What might a shopping spree look like
Many observers on Wednesday were quick to speculate about which companies Apple may acquire.
The video-streaming service Netflix and the automaker Tesla are two companies that come to mind.
Both would help Apple get a leg up in important markets, given Apple’s growing TV and video plans and its development of autonomous-driving technology. And given the $94 billion and $58 billion market caps that Netflix and Tesla command, Apple could afford either, or both.
- Benjamin Zhang/Business Insider
But as Dan Morgan, a senior portfolio manager at Synovus Trust Company, noted to Business Insider: Apple doesn’t have a history of making megadeals.
“Traditionally, they like to keep it in-house,” Morgan said of Apple’s product strategy.
Apple’s $3 billion acquisition of Beats in 2014 was an anomaly that still has many observers of the company scratching their heads.
“I don’t know if it’d be a huge megadeal, but I think something to the effect that it allows them to engage in a different market or to expand a market where they don’t have a leadership role” could make sense, says Morgan, whose firm owns roughly 300,o00 shares of Apple.
Another option: acquiring some of the smaller companies that make components for the iPhone and other Apple products.
Apple investors will likely see a windfall, but perhaps not has big as they were expecting
Apple has already earmarked some of the cash for its shareholders. Apple has an active dividend and stock-buyback program that is designed to return excess cash to shareholders. And last February, company CFO Luca Maestri implied that if the US reduced tax rates on foreign holdings, Apple would be able to give more money to investors.
Such a move would give Apple “additional flexibility around our capital return activities,” Maestri told the Financial Times.
But in its announcement on Wednesday, Apple suggested that it planned to use at least some of its overseas cash on new investments. The company plans to spend $30 billion over the next five years on so-called capital expenditures, things like new equipment, property purchases, or buildings.

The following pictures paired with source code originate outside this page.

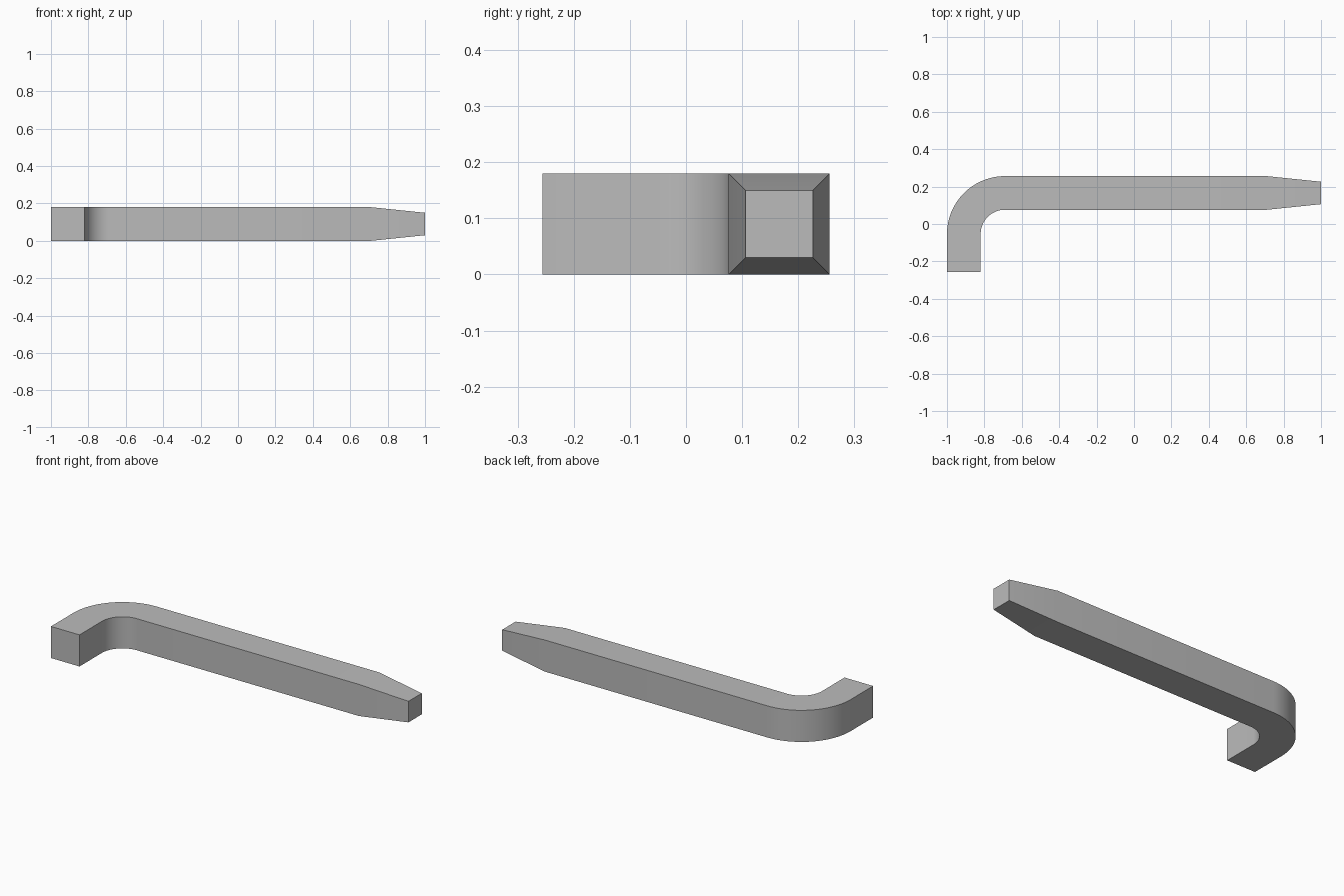
import bpy, bmesh, math

cube = bpy.data.objects.get("Cube")
if cube:
    bpy.data.objects.remove(cube, do_unlink=True)

HALF, TIP = 0.09, 0.06            # half thickness of the bar and of its tip
BEND = (-0.69, -0.054)            # centre of the bend
RADIUS = 0.22                     # centre line radius
STEPS = 24

steel = bpy.data.materials.new("grey_steel")
steel.use_nodes = True
grey = (0.5, 0.5, 0.5, 1)
steel.diffuse_color = grey
steel.node_tree.nodes["Principled BSDF"].inputs["Base Color"].default_value = grey

# Centre line stations: x, y, heading angle, half size
stations = [(BEND[0] - RADIUS, -0.256, math.pi / 2, HALF)]
for i in range(STEPS + 1):
    a = math.pi - math.pi / 2 * i / STEPS
    stations.append((BEND[0] + RADIUS * math.cos(a),
                     BEND[1] + RADIUS * math.sin(a), a - math.pi / 2, HALF))
y_bar = BEND[1] + RADIUS
stations += [(0.71, y_bar, 0, HALF), (1, y_bar, 0, TIP)]

# Sweep the square section along the bar
bm = bmesh.new()
rings = []
for x, y, heading, h in stations:
    nx, ny = -math.sin(heading), math.cos(heading)
    rings.append([bm.verts.new((x + nx * s * h, y + ny * s * h, HALF + t * h))
                  for s, t in ((-1, -1), (1, -1), (1, 1), (-1, 1))])
for a, b in zip(rings, rings[1:]):
    for k in range(4):
        j = (k + 1) % 4
        bm.faces.new((a[k], a[j], b[j], b[k]))
bm.faces.new(rings[0])
bm.faces.new(rings[-1])
bmesh.ops.recalc_face_normals(bm, faces=bm.faces)

mesh = bpy.data.meshes.new("bent_bar")
bm.to_mesh(mesh)
bm.free()
mesh.materials.append(steel)
bar = bpy.data.objects.new("bent_bar", mesh)
bpy.context.collection.objects.link(bar)

# Smooth bend and taper, sharp corners
bpy.ops.object.select_all(action="DESELECT")
bar.select_set(True)
bpy.context.view_layer.objects.active = bar
bpy.ops.object.shade_smooth_by_angle(angle=math.radians(30))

Some of that money will go to a new campus, the company said. But Apple said it also planned to devote $10 billion to its US data centers. It wasn’t clear whether the company planned to open new data centers or expand existing ones.
The company also said it planned to expand a fund it created to boost suppliers that manufacture their products in the US to $5 billion from $1 billion.
Apple wasn’t clear on just how much of its investments would come from its overseas cash
But it was unclear exactly how much of these investments would come from Apple’s overseas cash stash as opposed to the cash it generates from its ongoing operations, an amount that last year totaled $64 billion. Even if you subtract out the money it devoted to paying out dividends and buying up stock, it still would have $18 billion left over.
It also was unclear whether these announced investments would even represent an increase.
The $30 billion in capital expenditures over five years, for example, sounds like a lot in the abstract. But that averages out to about $6 billion a year. By comparison, Apple nearly $15 billion on capital expenditures in its most recent fiscal year and had already said it planned to spend $16 billion in its current fiscal year.
And don’t forget about its debt
And the company may want to devote a sizable chunk of its overseas cash to one other use: paying down debt. The company that was debt-free as recently as 2012 now owes a whopping $97 billion.
Apple took on that debt to fund its gargantuan dividend and stock-repurchase efforts without tapping into its overseas holdings – and incurring taxes. So, in a sense, shareholders already got a piece on Apple’s foreign stash.
Then again, Apple is paying relatively low rates on that debt, so it may choose to pay it off over time rather than all at once.
Business Insider Tech Editor Alexei Oreskovic contributed to this story.